## What you will do
From the line that contains "rotation=(math.pi / 2, 0, 0))" to the final line of the entries below, write out every line exactly as it appears, and nothing else.

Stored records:
::::::::
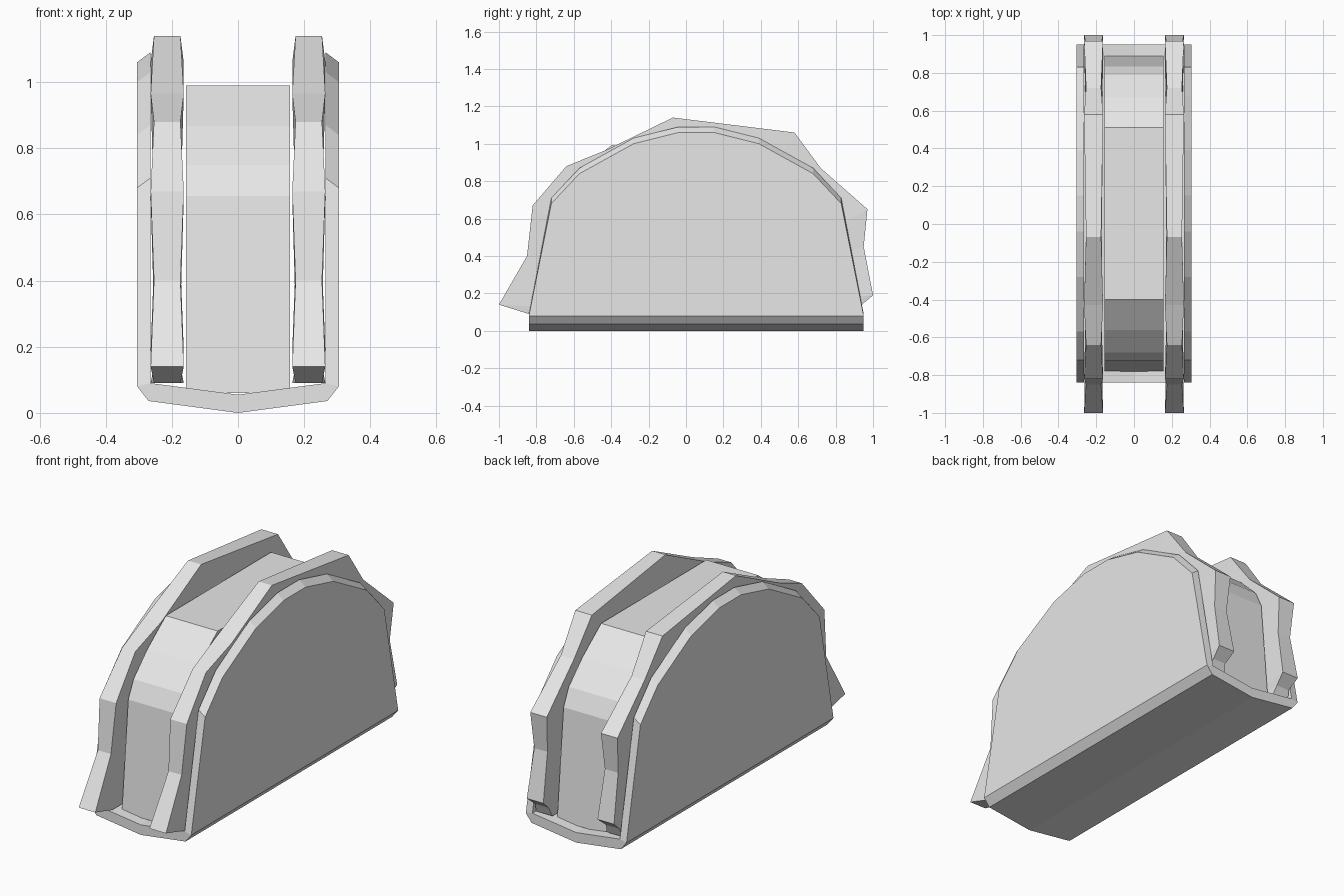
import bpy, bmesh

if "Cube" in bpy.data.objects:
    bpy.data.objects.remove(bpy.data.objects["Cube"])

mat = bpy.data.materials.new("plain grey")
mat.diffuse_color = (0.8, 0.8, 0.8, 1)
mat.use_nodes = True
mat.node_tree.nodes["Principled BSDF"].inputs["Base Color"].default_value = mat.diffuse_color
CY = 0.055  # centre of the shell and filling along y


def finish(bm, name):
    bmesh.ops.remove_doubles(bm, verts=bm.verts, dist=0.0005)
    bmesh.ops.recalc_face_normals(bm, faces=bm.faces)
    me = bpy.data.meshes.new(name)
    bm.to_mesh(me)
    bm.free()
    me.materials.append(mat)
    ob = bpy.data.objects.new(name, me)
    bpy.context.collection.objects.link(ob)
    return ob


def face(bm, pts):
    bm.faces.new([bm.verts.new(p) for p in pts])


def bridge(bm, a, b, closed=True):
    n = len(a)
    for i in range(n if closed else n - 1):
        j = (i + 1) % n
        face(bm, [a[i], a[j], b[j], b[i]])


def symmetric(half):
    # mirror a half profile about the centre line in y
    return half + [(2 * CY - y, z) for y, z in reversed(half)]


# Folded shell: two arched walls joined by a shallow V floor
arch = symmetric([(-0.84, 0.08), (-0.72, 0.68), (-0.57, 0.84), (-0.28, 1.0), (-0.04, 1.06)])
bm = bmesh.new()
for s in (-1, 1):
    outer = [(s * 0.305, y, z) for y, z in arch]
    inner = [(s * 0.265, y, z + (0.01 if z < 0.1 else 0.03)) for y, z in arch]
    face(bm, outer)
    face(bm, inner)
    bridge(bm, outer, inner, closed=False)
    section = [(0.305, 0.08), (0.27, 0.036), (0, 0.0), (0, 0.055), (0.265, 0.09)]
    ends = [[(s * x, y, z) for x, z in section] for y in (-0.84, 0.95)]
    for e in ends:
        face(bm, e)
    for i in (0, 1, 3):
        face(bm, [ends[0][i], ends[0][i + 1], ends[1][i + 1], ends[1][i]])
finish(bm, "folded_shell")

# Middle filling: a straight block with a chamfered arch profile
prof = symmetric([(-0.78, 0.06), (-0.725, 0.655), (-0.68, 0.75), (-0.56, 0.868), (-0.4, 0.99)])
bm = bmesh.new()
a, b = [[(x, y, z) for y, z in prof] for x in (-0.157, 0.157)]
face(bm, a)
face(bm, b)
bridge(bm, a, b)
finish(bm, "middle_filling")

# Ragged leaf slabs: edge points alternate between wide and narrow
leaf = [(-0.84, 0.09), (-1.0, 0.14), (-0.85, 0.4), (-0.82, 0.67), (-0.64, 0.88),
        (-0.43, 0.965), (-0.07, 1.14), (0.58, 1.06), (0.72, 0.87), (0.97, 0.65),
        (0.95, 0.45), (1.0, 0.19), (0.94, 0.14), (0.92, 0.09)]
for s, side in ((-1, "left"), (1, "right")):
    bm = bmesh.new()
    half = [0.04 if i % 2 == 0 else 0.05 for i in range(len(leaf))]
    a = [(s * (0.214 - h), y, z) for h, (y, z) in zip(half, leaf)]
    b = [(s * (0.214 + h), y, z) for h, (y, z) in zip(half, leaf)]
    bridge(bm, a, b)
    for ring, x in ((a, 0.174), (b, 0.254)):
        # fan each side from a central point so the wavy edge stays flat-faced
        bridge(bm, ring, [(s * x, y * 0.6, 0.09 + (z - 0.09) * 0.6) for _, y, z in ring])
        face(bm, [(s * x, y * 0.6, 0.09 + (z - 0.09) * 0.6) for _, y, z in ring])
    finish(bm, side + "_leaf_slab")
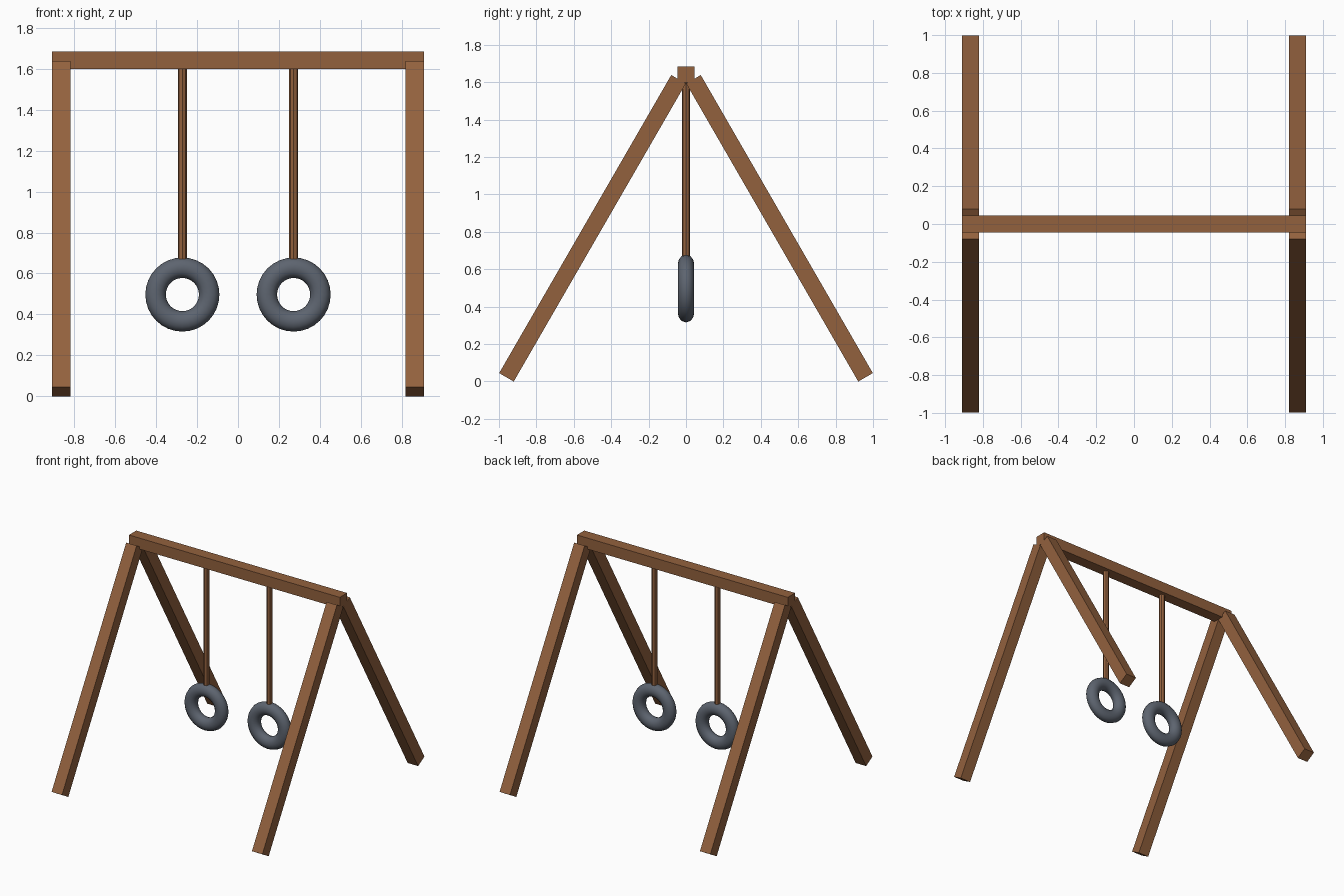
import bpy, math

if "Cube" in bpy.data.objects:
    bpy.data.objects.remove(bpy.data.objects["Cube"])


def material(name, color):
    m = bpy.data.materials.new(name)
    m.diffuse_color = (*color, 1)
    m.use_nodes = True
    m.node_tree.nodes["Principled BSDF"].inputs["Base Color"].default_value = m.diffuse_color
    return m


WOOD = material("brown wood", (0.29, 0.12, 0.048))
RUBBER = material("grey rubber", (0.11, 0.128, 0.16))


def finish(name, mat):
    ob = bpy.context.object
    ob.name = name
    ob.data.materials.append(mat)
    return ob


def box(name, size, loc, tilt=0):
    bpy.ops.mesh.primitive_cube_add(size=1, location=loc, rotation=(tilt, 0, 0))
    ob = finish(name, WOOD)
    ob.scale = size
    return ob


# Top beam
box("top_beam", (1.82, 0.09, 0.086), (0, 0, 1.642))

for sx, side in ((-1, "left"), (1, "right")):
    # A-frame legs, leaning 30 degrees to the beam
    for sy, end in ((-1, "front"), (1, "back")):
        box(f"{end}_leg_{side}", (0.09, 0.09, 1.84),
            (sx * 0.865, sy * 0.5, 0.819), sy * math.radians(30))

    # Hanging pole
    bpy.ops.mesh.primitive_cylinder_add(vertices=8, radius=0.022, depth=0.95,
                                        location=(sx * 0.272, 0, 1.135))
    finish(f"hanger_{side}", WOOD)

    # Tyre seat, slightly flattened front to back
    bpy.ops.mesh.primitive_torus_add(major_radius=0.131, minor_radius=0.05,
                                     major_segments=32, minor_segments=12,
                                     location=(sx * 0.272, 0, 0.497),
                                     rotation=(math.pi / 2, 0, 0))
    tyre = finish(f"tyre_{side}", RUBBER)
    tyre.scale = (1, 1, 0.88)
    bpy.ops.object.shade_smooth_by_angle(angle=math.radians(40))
::::::::
## Exercise response
                                     rotation=(math.pi / 2, 0, 0))
    tyre = finish(f"tyre_{side}", RUBBER)
    tyre.scale = (1, 1, 0.88)
    bpy.ops.object.shade_smooth_by_angle(angle=math.radians(40))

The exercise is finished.